__Exercise__:
Pick up at the line with "t = math.pi * i / 8". Write it out exactly, along with each later line through the end of the data, and nothing more.

__Exercise data__:
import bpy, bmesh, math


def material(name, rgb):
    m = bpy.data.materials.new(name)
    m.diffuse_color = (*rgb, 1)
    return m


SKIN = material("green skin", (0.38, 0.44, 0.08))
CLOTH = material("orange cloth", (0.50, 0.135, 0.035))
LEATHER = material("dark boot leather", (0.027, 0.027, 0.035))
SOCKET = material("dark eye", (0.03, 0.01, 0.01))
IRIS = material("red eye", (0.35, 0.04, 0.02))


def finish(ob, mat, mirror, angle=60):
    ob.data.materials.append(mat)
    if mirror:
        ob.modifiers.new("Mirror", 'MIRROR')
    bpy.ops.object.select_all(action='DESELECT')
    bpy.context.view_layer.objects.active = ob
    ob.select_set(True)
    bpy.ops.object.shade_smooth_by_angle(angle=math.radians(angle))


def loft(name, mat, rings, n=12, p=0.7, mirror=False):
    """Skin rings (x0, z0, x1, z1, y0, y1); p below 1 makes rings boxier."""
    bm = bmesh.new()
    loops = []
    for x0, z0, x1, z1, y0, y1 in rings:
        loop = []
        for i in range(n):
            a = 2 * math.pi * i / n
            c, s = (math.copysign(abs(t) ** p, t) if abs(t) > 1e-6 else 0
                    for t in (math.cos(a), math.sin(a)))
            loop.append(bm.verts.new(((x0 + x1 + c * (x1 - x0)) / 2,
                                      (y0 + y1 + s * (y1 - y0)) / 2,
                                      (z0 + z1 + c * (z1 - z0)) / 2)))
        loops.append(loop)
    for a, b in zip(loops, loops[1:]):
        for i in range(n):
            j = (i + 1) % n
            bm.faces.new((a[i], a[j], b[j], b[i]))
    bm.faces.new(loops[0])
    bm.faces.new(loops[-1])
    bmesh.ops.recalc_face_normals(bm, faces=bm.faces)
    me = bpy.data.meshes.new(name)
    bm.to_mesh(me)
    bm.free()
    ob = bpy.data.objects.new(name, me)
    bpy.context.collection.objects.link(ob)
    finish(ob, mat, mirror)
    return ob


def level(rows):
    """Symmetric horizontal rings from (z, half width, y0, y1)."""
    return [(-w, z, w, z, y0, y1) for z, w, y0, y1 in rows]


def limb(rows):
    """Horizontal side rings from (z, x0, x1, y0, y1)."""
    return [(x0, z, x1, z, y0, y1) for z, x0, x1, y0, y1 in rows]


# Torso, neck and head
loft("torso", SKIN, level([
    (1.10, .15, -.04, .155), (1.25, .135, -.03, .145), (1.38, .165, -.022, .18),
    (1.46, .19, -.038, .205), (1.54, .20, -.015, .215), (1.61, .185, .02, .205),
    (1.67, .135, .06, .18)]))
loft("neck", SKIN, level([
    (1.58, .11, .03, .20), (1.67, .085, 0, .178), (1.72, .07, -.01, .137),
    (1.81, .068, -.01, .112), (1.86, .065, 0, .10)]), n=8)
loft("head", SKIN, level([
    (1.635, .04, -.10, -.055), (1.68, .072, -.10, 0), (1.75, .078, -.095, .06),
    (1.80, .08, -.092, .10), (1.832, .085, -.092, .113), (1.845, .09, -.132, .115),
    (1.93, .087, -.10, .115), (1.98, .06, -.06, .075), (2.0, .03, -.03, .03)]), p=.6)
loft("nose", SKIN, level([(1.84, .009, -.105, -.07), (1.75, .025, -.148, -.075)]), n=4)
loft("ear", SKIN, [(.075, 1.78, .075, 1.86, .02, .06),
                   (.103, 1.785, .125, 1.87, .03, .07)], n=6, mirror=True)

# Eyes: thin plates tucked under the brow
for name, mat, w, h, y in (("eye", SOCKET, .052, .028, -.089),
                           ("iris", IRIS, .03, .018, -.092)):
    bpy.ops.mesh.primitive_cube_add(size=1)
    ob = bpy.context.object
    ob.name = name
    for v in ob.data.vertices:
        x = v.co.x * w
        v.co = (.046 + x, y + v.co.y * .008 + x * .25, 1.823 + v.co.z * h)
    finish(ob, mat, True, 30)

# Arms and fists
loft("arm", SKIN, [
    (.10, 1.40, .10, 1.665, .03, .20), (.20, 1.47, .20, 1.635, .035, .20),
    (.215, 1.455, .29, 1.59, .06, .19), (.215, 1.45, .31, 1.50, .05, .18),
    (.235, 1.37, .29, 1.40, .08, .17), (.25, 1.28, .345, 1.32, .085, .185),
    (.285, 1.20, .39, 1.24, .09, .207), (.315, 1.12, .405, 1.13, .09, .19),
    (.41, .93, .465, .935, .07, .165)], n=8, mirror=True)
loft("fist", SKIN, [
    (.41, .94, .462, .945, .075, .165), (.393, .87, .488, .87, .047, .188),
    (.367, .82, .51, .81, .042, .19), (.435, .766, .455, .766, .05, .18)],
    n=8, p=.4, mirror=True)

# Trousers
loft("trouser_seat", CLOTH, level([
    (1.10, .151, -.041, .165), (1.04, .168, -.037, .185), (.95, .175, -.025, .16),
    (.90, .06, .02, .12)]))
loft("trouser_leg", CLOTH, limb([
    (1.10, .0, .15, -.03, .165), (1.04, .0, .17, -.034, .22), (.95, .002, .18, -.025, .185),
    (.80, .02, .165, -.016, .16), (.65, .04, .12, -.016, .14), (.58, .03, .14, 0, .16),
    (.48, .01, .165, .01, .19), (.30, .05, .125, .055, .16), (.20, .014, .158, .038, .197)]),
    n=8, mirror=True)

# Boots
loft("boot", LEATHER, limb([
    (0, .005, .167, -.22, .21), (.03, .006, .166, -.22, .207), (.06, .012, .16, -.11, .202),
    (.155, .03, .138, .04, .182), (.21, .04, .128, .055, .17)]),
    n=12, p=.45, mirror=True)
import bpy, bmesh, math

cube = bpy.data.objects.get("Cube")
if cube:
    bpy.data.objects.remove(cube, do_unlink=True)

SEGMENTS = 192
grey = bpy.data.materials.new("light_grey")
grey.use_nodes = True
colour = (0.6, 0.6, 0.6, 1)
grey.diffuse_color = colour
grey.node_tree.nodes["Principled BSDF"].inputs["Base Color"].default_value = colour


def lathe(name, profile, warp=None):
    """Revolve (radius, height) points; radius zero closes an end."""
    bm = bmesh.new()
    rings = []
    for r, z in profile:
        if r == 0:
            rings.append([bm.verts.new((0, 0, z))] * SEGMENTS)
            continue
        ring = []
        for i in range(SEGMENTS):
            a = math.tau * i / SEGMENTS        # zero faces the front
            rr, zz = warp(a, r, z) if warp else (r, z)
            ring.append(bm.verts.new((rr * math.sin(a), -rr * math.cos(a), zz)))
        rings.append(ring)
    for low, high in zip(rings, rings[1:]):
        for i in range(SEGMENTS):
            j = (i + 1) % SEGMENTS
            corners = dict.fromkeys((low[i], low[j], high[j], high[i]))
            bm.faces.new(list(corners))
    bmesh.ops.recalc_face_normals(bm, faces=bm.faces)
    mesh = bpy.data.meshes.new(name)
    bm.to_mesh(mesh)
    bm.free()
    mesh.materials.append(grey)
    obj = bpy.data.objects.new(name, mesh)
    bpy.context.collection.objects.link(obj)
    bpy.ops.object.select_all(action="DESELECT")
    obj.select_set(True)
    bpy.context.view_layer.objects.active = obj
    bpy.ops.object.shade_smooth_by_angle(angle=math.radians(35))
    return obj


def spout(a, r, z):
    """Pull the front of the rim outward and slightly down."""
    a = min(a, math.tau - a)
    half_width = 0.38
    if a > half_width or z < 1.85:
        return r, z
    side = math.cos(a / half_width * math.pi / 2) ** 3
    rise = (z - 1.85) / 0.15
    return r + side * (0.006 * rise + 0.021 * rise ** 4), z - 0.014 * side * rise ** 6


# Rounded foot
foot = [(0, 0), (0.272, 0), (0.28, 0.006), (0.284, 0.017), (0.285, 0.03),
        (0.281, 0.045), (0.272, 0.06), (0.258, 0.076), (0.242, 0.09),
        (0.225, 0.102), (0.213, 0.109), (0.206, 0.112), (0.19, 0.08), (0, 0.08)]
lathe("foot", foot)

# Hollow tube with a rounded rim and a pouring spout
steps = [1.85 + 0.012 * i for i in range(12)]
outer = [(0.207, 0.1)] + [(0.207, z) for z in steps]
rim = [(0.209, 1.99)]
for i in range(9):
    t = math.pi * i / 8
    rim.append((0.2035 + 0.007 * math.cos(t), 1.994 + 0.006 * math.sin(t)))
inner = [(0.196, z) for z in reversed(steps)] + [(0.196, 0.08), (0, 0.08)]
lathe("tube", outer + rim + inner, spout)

__Finished task__:
    t = math.pi * i / 8
    rim.append((0.2035 + 0.007 * math.cos(t), 1.994 + 0.006 * math.sin(t)))
inner = [(0.196, z) for z in reversed(steps)] + [(0.196, 0.08), (0, 0.08)]
lathe("tube", outer + rim + inner, spout)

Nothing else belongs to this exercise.